City Librarian Tom Woodrow poses for the camera during the official launch of the Bookmobile in 1957. Was this the first book issued from the Bookmobile? And who is the smiling woman?
Ladies boarding the Bookmobile c.1970.
Thomas Woodrow was the first Chief Librarian of the City of Camberwell. He was appointed in 1954 to establish the new library service. As chief Librarian for 21 years he was known as an innovative and far-sighted individual. He was the driving force behind the creation of the Camberwell-Waverley Regional Library and the establishment of branches at Ashburton and Balwyn.
Camberwell's free public library service began in 1955 and the City Library was located in the old Canterbury Subscription Library building in Canterbury Gardens.
Wednesday, March 2, 2011
The first library in Kew was that of the Kew Literary and Scientific Society which was opened in August 1860. At the height of its popularity, the library had 8,000 volumes. In 1904 a cottage adjoining the Kew Town Hall was purchased for use as a library. Kew Council took over the library, now Kew Public Library, in 1915 and ran it until 1917 when the Kew Traders Association took charge. Finally in 1937 the library was closed, a Library Committee set up by Council and a major overhaul of stock and renovation of the library building undertaken. the bulk of the stock was pulped, new stock was purchased and at this stage the children's section was established. The Library was reopened in December 1937 and from 1947 received State Government funding of £1 for £1 through the Free Libraries Services Board. Kew Councillor and historian, W.D. Vaughan, was for many years a member of this Board and served as chairman.
W.D. Vaughan, Kew Councillor and historian. Cr Vaughan was chairman of the Library Committee as well as member of the Free Libraries Service Board of Victoria.

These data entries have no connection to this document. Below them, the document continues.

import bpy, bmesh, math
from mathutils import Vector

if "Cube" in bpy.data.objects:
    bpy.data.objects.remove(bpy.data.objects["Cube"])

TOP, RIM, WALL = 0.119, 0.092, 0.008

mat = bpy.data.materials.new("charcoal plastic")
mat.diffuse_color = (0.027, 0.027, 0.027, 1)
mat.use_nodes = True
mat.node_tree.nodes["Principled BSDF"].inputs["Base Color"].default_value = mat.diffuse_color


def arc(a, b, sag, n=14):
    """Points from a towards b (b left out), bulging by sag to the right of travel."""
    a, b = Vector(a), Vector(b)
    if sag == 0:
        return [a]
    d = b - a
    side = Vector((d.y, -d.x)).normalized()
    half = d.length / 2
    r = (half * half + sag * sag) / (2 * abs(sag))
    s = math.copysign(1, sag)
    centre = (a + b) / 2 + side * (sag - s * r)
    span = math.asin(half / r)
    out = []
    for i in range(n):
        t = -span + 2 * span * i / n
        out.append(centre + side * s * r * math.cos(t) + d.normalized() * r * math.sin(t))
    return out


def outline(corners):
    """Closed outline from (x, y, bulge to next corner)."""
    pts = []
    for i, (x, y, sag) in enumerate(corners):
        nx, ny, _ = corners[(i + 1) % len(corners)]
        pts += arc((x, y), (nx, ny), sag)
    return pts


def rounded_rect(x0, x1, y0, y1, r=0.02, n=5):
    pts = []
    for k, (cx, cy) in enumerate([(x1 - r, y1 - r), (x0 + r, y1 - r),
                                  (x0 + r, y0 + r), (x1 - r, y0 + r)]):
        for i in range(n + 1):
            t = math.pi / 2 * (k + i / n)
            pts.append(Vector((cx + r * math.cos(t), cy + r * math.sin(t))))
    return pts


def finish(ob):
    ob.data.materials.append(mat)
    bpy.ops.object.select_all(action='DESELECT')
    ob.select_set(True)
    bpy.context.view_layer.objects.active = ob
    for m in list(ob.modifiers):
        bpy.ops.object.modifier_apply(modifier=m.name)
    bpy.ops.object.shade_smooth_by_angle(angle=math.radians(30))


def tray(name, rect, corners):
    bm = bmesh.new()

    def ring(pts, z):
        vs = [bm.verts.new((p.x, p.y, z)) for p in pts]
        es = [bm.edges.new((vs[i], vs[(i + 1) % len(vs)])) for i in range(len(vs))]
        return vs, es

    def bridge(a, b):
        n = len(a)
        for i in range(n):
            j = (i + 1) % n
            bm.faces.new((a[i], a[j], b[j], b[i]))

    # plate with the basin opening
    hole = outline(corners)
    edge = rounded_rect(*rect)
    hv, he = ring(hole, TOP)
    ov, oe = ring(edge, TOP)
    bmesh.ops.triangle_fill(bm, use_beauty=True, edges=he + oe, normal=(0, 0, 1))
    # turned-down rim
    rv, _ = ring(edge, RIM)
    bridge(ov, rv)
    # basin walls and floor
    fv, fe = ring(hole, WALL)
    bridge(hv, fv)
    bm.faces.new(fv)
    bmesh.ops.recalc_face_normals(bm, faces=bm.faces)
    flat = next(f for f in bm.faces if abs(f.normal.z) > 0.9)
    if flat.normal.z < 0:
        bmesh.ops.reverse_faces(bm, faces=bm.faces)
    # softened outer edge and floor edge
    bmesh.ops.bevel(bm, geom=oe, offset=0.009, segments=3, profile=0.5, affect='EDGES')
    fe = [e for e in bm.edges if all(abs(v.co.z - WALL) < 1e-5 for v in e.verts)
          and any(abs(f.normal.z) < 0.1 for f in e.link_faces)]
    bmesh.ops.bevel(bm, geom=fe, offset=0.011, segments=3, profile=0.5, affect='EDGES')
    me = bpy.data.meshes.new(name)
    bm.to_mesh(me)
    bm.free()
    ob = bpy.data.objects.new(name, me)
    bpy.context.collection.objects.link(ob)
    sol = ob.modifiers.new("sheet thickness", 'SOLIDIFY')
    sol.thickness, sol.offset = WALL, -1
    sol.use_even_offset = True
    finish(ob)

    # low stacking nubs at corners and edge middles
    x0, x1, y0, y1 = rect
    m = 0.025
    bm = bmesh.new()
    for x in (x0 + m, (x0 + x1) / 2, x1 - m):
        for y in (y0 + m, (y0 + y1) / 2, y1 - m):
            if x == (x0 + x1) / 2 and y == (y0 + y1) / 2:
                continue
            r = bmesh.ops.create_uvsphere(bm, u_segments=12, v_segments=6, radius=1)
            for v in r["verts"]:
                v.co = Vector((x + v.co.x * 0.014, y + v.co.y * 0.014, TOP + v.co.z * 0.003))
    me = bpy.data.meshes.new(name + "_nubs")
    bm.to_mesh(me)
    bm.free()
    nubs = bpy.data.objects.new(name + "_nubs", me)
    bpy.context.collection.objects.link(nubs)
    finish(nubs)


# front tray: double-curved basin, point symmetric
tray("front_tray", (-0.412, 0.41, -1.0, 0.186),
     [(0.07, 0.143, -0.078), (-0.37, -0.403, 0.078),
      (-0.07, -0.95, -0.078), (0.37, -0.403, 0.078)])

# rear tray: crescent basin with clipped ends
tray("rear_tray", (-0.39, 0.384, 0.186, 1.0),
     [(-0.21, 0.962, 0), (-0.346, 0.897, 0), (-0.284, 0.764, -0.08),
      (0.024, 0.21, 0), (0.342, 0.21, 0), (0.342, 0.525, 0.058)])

"Silence must be observed" states the stern sign over the door in this photograph taken in 1945 of the Children's section of the former Kew Public Library in Walpole Street.
Kew Library soon outgrew the cottage and extensions were completed in October 1953. Further extensions and a complete renovation was undertaken the following year with the civic opening on 19 August 1954. These photographs show the exterior of the renovated building and views of various parts of the library.
...and after the 1954 extension and renovation.
The interior of the newly renovated library showing the light filled space, the shelves of books, the catalogue drawers and circulation desk, 1954.
The Tiny Tots corner of the children's section of the Kew Public Library appears here, in 1954, in pristine condition and without the library bear which has been a feature of the children's section for so long.
...and the Children's Section.